▶ Goal of the exercise
Below this sentence is a listing; return exactly its lines from the one with "angles = [start" to the one with "quarter += arc(0, ay, side_y", both kept, and nothing more.

▶ Records supplied
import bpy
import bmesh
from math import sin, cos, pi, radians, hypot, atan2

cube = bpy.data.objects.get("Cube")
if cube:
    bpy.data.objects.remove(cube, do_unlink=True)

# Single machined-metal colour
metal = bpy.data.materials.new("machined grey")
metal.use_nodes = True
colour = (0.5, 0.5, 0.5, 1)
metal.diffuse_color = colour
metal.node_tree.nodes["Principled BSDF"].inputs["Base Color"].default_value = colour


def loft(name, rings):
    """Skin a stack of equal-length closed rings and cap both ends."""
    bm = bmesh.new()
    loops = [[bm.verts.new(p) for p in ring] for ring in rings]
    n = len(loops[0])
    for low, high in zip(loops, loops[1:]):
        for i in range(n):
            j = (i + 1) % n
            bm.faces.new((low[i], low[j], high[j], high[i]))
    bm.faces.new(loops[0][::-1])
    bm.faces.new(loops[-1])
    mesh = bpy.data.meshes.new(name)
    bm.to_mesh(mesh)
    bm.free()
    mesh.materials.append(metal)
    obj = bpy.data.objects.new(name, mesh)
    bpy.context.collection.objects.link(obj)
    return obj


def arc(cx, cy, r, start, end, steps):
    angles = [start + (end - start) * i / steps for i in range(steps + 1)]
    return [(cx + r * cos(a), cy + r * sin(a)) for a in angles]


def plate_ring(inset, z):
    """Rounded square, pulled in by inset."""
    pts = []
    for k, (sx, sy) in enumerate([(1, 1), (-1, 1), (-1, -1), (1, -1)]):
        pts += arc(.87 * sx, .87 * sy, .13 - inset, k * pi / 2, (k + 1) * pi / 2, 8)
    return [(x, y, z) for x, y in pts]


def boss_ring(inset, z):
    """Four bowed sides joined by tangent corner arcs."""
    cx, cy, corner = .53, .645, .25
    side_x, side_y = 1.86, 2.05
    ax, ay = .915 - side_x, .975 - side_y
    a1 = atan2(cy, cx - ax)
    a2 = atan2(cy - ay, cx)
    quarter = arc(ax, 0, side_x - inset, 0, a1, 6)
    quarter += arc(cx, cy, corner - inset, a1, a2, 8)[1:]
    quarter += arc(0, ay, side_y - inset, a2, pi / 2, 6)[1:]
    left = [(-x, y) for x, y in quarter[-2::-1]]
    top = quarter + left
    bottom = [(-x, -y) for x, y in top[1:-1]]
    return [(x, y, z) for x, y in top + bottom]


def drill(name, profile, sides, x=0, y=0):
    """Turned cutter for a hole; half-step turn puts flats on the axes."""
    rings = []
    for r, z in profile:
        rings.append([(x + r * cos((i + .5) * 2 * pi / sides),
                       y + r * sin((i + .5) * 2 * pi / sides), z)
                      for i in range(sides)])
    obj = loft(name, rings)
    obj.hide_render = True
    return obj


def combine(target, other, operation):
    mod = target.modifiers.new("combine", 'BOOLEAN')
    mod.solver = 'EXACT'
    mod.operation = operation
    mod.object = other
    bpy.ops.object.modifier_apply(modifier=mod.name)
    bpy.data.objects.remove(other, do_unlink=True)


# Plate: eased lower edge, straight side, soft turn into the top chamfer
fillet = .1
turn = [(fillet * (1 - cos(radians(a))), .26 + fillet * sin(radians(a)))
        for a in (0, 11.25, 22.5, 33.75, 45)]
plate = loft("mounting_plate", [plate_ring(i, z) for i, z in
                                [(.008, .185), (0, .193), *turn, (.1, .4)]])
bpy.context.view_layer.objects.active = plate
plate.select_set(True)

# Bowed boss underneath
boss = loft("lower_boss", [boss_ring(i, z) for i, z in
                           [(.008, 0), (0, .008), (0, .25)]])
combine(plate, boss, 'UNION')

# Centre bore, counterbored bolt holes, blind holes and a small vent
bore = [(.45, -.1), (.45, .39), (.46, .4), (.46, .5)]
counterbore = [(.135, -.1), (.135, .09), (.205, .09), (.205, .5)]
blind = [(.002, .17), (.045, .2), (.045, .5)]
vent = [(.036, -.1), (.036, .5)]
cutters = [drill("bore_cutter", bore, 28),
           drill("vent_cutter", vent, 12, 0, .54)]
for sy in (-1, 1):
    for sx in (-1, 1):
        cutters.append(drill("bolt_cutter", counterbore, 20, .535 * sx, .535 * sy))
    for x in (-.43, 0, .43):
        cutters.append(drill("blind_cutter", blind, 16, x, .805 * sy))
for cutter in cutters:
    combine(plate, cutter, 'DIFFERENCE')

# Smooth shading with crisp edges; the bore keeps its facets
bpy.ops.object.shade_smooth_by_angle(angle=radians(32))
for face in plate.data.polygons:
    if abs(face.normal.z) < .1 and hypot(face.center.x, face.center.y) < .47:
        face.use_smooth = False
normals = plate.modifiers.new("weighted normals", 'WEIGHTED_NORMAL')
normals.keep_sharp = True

▶ Result of this exercise
    angles = [start + (end - start) * i / steps for i in range(steps + 1)]
    return [(cx + r * cos(a), cy + r * sin(a)) for a in angles]


def plate_ring(inset, z):
    """Rounded square, pulled in by inset."""
    pts = []
    for k, (sx, sy) in enumerate([(1, 1), (-1, 1), (-1, -1), (1, -1)]):
        pts += arc(.87 * sx, .87 * sy, .13 - inset, k * pi / 2, (k + 1) * pi / 2, 8)
    return [(x, y, z) for x, y in pts]


def boss_ring(inset, z):
    """Four bowed sides joined by tangent corner arcs."""
    cx, cy, corner = .53, .645, .25
    side_x, side_y = 1.86, 2.05
    ax, ay = .915 - side_x, .975 - side_y
    a1 = atan2(cy, cx - ax)
    a2 = atan2(cy - ay, cx)
    quarter = arc(ax, 0, side_x - inset, 0, a1, 6)
    quarter += arc(cx, cy, corner - inset, a1, a2, 8)[1:]
    quarter += arc(0, ay, side_y - inset, a2, pi / 2, 6)[1:]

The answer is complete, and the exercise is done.